Calming nerves, cleaning spills, making beds… It might not sound like a dream job, but for Sarah Wakibi, who has been caring for patients over the last 12 years, it is nothing less than a passion.
“If you’re just looking for a job, any job, don’t go for nursing. It’s a calling,” she says. “You need attributes such as patience, strength and tenderness because you are regularly faced with panic and crisis.”
A nurse and midwife at Sims Women’s Clinic and at the Mother and Child Hospital, Sarah is up at 5.30am to get her four-year-old son Trevis ready for school and to make it to work by nine. She remains on her feet for most of the day. “I snack a lot, especially on fruit,” she tells me, as her day can end as late as 8 or 10pm depending on the situation at work.
Where does one get the patience? “Your heart,” she tells me, without a beat. “And you have to be in control of your emotions. Never show a patient that you are scared or frightened of their condition even though maybe you are.”
Sarah recalls how back at the Thika Medical Training Centre she’d get really uncomfortable and frightened by the sicker patients, especially at the burns unit. She feels stronger now and better at controlling her feelings, but it is still not easy.
“I find it challenging with terminal patients, watching their emotions change from shock, anger and fear to eventually accepting death.” Nurses offer counselling as part of their daily work and Sarah finds that faith is important. “You have to believe there is a reason for everything.
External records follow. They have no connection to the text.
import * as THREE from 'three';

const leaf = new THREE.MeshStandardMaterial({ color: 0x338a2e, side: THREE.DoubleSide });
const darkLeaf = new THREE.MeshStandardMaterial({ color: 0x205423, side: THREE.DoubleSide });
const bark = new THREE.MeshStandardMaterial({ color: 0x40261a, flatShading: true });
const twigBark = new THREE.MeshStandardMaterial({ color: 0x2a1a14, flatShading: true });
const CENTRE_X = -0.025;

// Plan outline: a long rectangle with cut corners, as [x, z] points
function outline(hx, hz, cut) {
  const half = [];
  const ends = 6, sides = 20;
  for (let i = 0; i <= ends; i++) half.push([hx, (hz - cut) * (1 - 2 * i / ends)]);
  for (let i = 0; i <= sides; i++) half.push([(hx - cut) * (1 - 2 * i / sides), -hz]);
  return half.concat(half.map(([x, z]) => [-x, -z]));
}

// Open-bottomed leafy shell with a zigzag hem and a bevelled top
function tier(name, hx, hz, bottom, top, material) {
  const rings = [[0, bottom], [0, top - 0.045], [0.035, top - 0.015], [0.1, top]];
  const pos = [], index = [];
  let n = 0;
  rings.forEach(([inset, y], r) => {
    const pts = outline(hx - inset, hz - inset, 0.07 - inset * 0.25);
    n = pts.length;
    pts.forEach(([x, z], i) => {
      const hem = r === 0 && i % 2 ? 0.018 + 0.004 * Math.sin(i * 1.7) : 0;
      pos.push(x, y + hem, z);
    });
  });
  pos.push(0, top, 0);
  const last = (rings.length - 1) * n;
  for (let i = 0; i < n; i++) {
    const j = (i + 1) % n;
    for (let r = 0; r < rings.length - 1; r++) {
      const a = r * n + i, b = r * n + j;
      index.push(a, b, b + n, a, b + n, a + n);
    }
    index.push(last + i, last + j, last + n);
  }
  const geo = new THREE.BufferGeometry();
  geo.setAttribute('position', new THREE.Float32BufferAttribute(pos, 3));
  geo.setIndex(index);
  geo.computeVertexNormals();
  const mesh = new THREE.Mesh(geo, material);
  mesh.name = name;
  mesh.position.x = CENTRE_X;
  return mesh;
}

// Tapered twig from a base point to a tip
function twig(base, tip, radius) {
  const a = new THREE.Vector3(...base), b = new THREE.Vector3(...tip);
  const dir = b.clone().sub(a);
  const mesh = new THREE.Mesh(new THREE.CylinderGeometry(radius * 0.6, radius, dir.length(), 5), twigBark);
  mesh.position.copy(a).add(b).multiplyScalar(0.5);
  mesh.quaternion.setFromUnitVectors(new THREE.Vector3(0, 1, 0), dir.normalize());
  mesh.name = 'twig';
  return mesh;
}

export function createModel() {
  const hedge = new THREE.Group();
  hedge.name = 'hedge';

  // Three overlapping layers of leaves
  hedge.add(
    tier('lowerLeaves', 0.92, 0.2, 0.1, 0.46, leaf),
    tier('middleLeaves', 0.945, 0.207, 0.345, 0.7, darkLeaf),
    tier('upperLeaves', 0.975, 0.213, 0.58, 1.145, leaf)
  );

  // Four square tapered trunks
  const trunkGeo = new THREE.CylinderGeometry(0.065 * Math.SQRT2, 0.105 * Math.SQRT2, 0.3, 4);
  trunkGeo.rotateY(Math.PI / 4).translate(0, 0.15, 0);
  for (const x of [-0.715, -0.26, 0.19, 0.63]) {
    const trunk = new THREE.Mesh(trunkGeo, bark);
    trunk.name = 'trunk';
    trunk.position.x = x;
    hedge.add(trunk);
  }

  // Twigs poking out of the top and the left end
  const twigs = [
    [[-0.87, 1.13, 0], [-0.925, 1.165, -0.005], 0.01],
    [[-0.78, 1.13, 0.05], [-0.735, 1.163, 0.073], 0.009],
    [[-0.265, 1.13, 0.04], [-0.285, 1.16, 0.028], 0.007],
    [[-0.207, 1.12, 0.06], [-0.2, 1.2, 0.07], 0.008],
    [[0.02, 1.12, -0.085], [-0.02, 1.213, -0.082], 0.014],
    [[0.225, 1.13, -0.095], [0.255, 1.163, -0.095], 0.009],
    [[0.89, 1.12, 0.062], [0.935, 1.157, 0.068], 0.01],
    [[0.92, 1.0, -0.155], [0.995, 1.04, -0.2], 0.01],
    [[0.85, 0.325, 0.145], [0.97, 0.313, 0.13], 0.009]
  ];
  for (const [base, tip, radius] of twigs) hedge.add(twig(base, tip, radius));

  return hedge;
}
Assure them that they are not alone, that it’s not a mistake, that God knows about it.”
Other than the terminally ill, the only loss in life she has encountered has been a baby dying due to fetal distress during delivery. “That was hard,” she admits. “But the joy of seeing a child you delivered grown and happy and calling you ‘Auntie’ is such a reward”.
Does she consider herself a hero? “Yes,” she says. She tells me that even as kids freeze up when they see her, fearing that they will be dungwad (injected), her own son included, a nurse’s role in society is crucial.
“When a patient returns to say thank you, I remember how far they have come, and the difference our care has made.”